» **Required action**
Going through the entries below, work out how many lines have the string "octagon" in them. Give the number and nothing more.
== Segment start ==
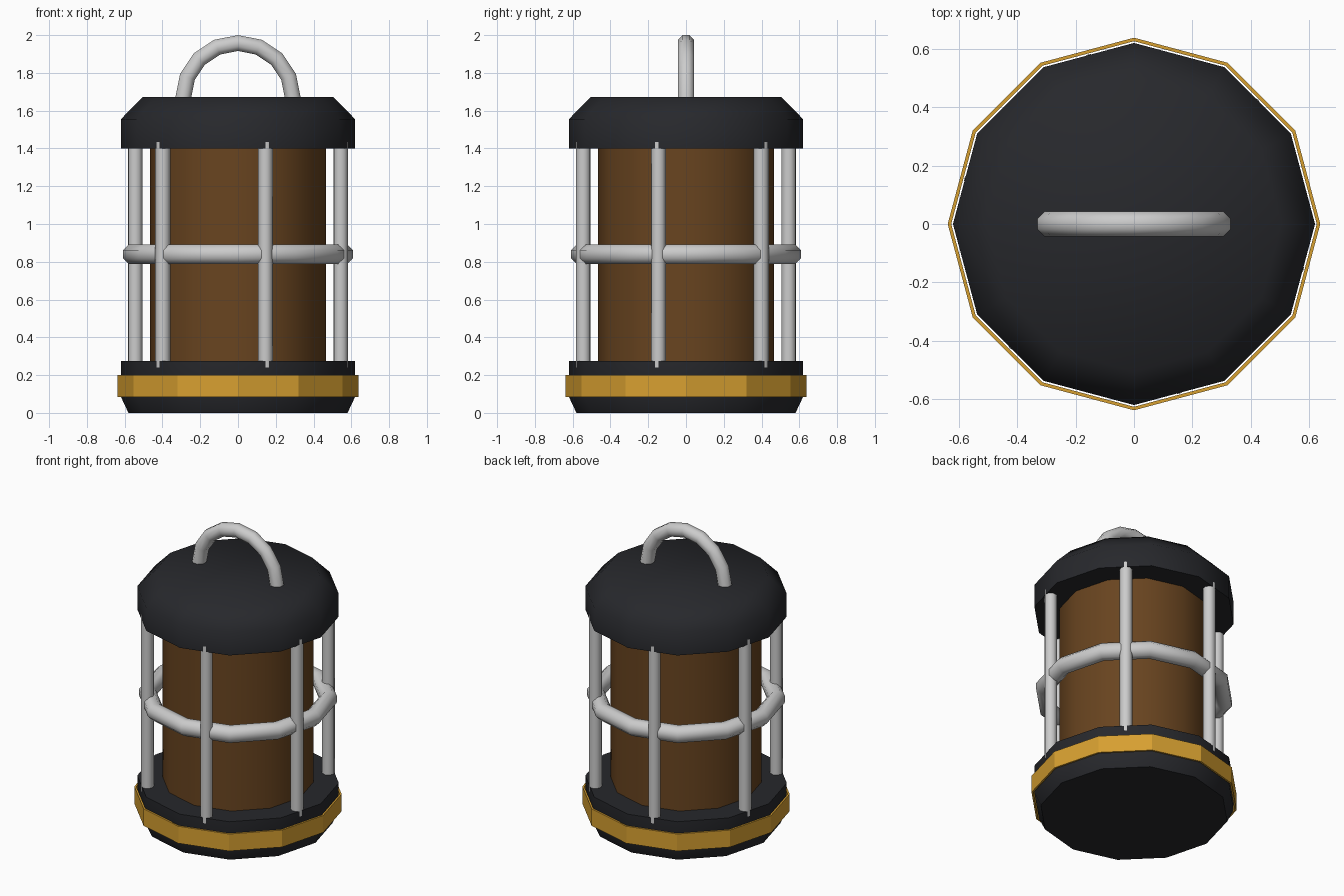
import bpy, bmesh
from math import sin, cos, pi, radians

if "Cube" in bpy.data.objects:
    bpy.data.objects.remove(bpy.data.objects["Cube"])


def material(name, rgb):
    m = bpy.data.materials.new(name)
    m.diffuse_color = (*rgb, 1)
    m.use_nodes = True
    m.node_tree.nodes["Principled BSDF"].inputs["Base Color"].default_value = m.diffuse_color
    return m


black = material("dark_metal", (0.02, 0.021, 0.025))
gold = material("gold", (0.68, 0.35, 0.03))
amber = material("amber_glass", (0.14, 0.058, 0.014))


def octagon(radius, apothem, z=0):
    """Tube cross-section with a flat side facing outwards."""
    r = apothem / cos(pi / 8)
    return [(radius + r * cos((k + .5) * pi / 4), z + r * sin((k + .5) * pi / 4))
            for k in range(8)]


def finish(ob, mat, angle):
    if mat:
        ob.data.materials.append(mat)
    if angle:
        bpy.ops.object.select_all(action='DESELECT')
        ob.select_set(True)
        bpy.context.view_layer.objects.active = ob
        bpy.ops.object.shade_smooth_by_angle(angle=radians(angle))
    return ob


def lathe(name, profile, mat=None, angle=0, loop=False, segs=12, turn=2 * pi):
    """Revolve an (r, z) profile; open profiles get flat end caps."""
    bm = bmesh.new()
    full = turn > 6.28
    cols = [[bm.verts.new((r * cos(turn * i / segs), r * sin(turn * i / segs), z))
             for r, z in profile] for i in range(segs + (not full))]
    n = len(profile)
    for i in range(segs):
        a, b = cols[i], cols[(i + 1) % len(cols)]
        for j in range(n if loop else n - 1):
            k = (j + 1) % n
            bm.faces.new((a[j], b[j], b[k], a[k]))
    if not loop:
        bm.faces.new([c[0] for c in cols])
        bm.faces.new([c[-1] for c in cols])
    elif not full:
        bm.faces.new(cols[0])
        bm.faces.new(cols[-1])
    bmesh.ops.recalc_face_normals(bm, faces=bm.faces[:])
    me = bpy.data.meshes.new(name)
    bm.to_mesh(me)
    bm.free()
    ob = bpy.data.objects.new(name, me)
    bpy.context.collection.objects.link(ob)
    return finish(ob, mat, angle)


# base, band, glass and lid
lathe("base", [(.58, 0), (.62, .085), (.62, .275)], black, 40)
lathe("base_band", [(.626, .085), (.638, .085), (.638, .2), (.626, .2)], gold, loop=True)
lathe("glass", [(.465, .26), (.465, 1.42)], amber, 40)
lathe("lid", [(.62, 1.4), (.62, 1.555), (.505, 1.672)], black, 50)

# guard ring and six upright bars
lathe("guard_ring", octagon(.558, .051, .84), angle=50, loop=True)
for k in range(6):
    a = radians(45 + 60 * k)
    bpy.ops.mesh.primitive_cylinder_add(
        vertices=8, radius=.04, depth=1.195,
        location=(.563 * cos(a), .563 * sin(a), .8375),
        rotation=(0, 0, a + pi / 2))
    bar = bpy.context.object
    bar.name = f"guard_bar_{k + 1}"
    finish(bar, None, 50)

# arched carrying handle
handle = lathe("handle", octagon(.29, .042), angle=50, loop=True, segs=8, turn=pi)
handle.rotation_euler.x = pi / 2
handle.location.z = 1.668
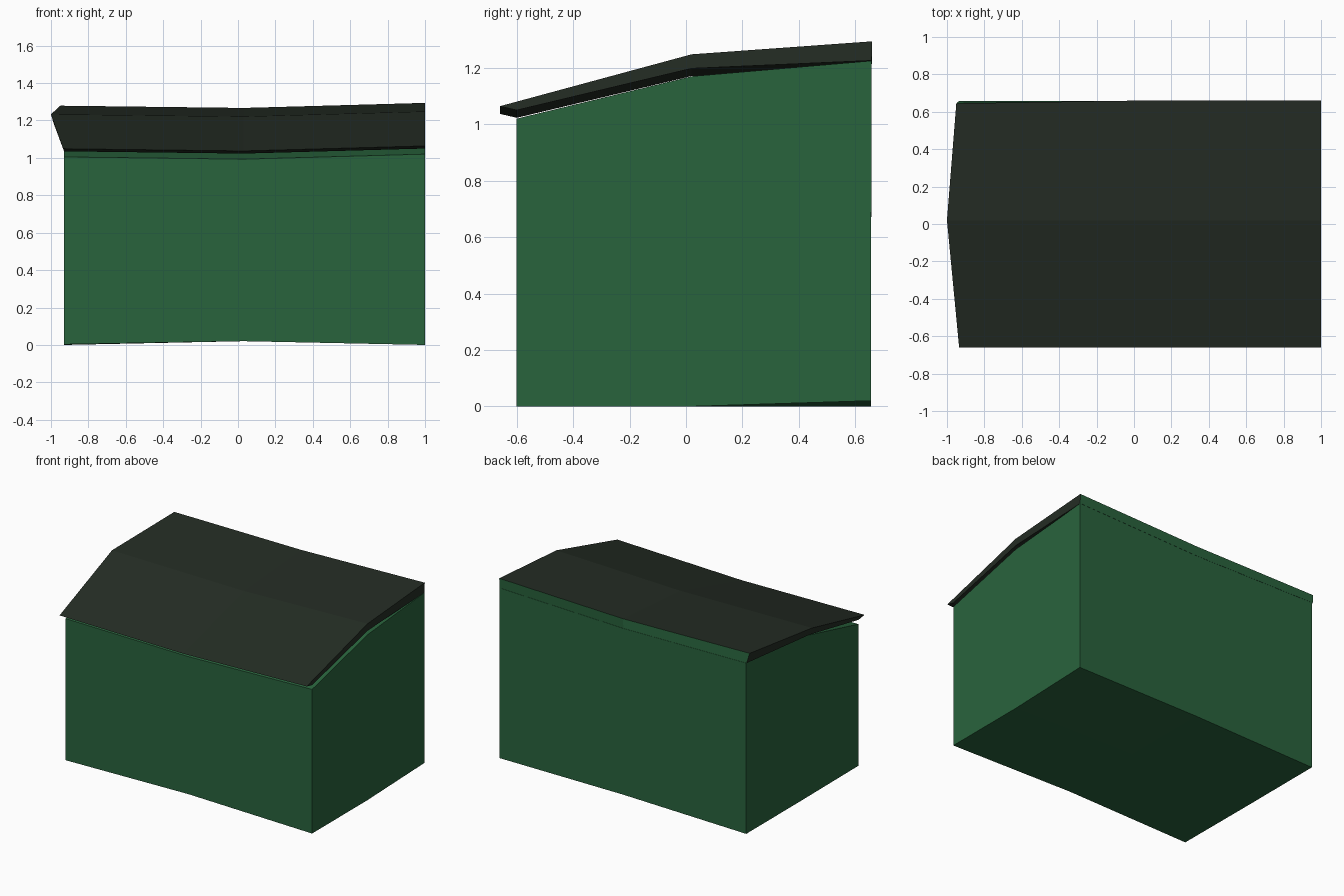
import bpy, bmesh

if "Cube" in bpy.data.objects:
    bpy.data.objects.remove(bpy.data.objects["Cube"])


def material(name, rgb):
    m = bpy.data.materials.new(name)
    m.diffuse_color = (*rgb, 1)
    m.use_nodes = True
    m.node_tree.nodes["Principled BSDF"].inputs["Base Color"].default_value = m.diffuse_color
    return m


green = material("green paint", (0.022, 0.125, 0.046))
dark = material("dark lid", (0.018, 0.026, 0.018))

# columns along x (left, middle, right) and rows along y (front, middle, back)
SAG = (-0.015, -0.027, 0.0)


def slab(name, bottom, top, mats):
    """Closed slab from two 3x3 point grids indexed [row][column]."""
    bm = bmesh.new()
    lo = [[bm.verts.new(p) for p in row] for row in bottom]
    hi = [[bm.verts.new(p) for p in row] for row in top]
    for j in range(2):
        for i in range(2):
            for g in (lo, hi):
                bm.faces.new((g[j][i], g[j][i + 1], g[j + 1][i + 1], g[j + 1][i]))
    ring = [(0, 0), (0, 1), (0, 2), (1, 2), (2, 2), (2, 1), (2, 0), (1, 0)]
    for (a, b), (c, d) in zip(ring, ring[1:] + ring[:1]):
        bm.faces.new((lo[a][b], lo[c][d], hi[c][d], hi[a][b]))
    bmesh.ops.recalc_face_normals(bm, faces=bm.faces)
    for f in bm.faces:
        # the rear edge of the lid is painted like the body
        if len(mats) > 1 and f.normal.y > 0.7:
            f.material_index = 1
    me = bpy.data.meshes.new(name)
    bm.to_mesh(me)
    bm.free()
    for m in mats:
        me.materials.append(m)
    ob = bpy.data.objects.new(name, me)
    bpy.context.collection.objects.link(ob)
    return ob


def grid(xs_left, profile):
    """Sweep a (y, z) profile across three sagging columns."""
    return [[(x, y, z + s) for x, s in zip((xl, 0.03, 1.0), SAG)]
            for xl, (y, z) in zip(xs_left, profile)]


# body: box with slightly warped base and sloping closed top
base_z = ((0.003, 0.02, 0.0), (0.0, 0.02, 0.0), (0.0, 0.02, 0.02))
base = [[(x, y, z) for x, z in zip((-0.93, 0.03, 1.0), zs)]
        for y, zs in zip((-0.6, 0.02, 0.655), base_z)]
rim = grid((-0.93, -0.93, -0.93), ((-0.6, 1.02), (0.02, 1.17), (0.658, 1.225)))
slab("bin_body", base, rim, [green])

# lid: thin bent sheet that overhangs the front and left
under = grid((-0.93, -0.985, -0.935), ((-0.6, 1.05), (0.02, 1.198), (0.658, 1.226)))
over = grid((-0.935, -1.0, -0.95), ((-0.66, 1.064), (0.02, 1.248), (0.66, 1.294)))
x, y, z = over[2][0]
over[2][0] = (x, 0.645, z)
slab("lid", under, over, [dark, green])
== Segment end ==
» **Exercise result**
3